Saved data entries
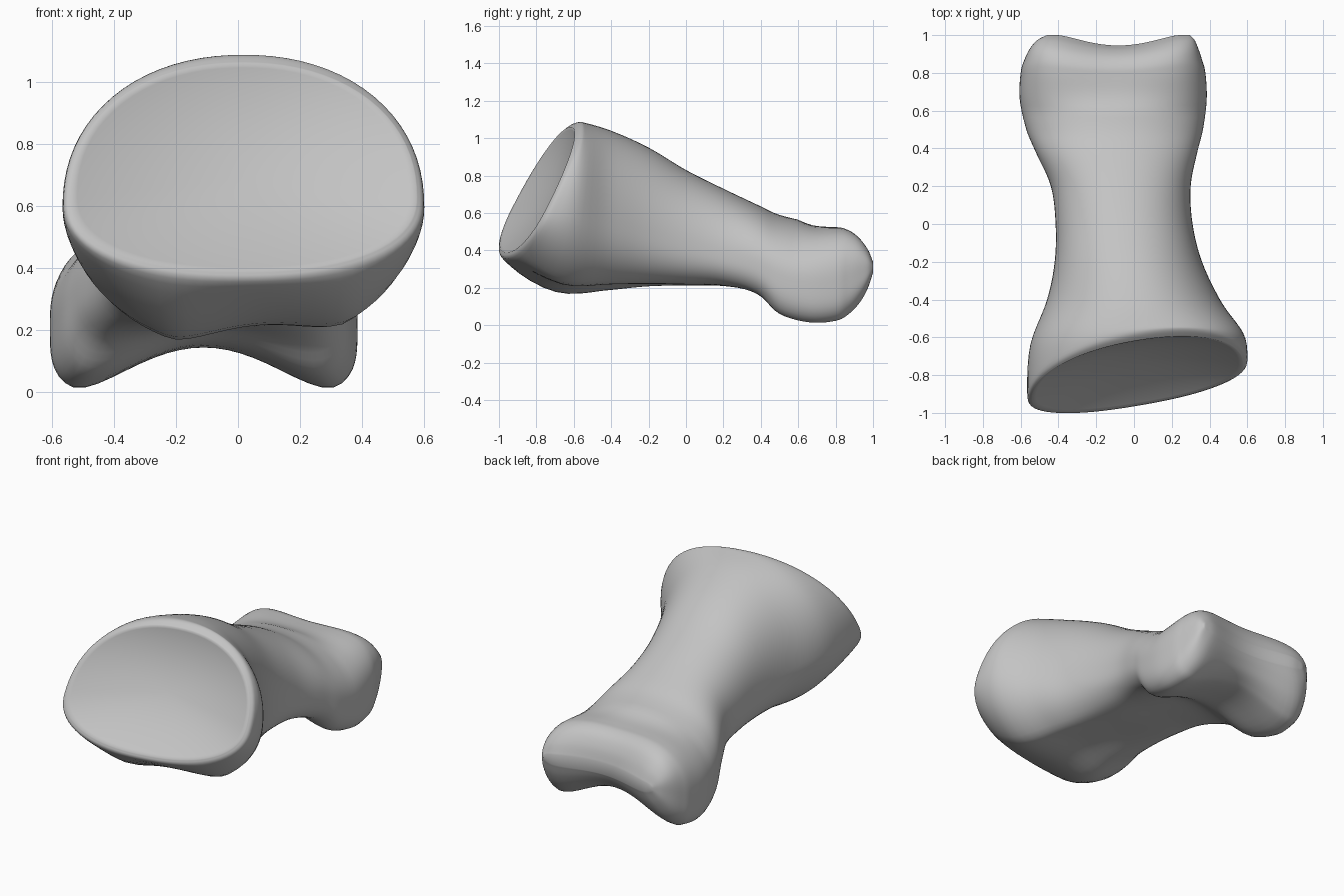
import bpy, bmesh, math
from mathutils import Vector

cube = bpy.data.objects.get("Cube")
if cube:
    bpy.data.objects.remove(cube, do_unlink=True)

SIDES, STEPS = 80, 5


def section(y, left, right, top, bottom, widest, notch=0.0, square=2.0, lean=0.0):
    return (y, left, right, top, bottom, widest, notch, square, lean)


# Cross-sections from the flared base, along the shaft, to the twin condyles
sections = [
    section(-.785, -.54, .575, 1.06, .39, .63, 0, 2.3, 1),
    section(-.75, -.565, .6, 1.085, .33, .6, .01, 2.2, .95),
    section(-.59, -.55, .58, 1.08, .14, .58, .08, 2, .33),
    section(-.4, -.46, .455, 1.04, .165, .53, .06, 2.2),
    section(-.2, -.42, .36, .95, .185, .48, .04, 2.5),
    section(0, -.415, .31, .83, .19, .43, .03, 2.7),
    section(.2, -.44, .3, .73, .18, .38, .04, 2.8),
    section(.38, -.52, .335, .645, .12, .33, .09, 3),
    section(.5, -.57, .365, .59, .01, .27, .15, 3.6),
    section(.66, -.605, .385, .555, -.03, .23, .175, 4),
    section(.8, -.6, .378, .55, -.02, .23, .165, 4),
    section(.87, -.58, .36, .54, .02, .25, .14, 4),
    section(.93, -.55, .34, .5, .09, .28, .1, 4),
    section(.975, -.51, .32, .43, .18, .3, .06, 3.6),
    section(1, -.46, .295, .35, .27, .31, .01, 3),
]


def blend(a, b, c, d, t):
    """Smooth curve through b and c."""
    return tuple(q + .5 * t * (r - p + t * (2*p - 5*q + 4*r - s + t * (3*(q - r) + s - p)))
                 for p, q, r, s in zip(a, b, c, d))


def hollow(u, width):
    return max(0, 1 - (u / width) ** 2) ** 1.5


def outline(params):
    y, left, right, top, bottom, widest, notch, square, lean = params
    middle, half = (left + right) / 2, (right - left) / 2
    end = min(max((y - .6) / .4, 0), 1)
    # The groove underneath starts narrow and off centre, then widens
    spread = min(max((y + .4) / .7, 0), 1)
    points = []
    for i in range(SIDES):
        c, s = math.cos(math.tau * i / SIDES), math.sin(math.tau * i / SIDES)
        power = square if s < 0 else 2.15 + end
        reach = (abs(c) ** power + abs(s) ** power) ** (-1 / power)
        u, h = c * reach, abs(s) * reach
        x = middle + half * u
        if s < 0:
            z = widest - (widest - bottom) * h
            z += notch * hollow(u - .1 * (1 - spread), .52 + .36 * spread)
        else:
            z = widest + (top - widest) * h - .1 * end * (1 - end) * hollow(u, .8)
        shift = lean * (.51 * (z - .73) + .165 * (x - .02))
        points.append(Vector((x, y + shift - .055 * end * hollow(u, .85), z)))
    return points


rings = []
last = len(sections) - 1
for k in range(last):
    near = [sections[min(max(k + o, 0), last)] for o in (-1, 0, 1, 2)]
    rings += [outline(blend(*near, s / STEPS)) for s in range(STEPS)]
rings.append(outline(sections[last]))

# Shallow dished joint face inside the base rim
rim = rings[0]
centre = sum(rim, Vector()) / SIDES
dish = []
for s in (.06, .2, .35, .5, .65, .8, .9, .96):
    dish.append([centre.lerp(p, s) + Vector((0, .09 * (1 - s ** 2), 0)) for p in rim])
rings = dish + rings

# Skin the rings
bm = bmesh.new()
loops = [[bm.verts.new(p) for p in ring] for ring in rings]
for a, b in zip(loops, loops[1:]):
    for i in range(SIDES):
        j = (i + 1) % SIDES
        bm.faces.new((a[i], a[j], b[j], b[i]))
bm.faces.new(loops[0])
# Close the thin end strip between its upper and lower halves
end = loops[-1]
half = SIDES // 2
bm.faces.new((end[0], end[1], end[-1]))
for i in range(1, half - 1):
    bm.faces.new((end[i], end[i + 1], end[-i - 1], end[-i]))
bm.faces.new((end[half - 1], end[half], end[half + 1]))
bmesh.ops.recalc_face_normals(bm, faces=bm.faces)
mesh = bpy.data.meshes.new("finger_bone")
bm.to_mesh(mesh)
bm.free()

bone = bpy.data.objects.new("finger_bone", mesh)
bpy.context.collection.objects.link(bone)

# Plain grey bone
grey = bpy.data.materials.new("bone_grey")
grey.use_nodes = True
colour = (.55, .55, .55, 1)
grey.diffuse_color = colour
grey.node_tree.nodes["Principled BSDF"].inputs["Base Color"].default_value = colour
mesh.materials.append(grey)

bpy.context.view_layer.objects.active = bone
bone.select_set(True)
bpy.ops.object.shade_smooth_by_angle(angle=math.radians(60))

TASK PROMPT – Please report all lines in the entries where "widest" appears.

RESPONSE FOR THIS EXERCISE –
def section(y, left, right, top, bottom, widest, notch=0.0, square=2.0, lean=0.0):
    return (y, left, right, top, bottom, widest, notch, square, lean)
    y, left, right, top, bottom, widest, notch, square, lean = params
            z = widest - (widest - bottom) * h
            z = widest + (top - widest) * h - .1 * end * (1 - end) * hollow(u, .8)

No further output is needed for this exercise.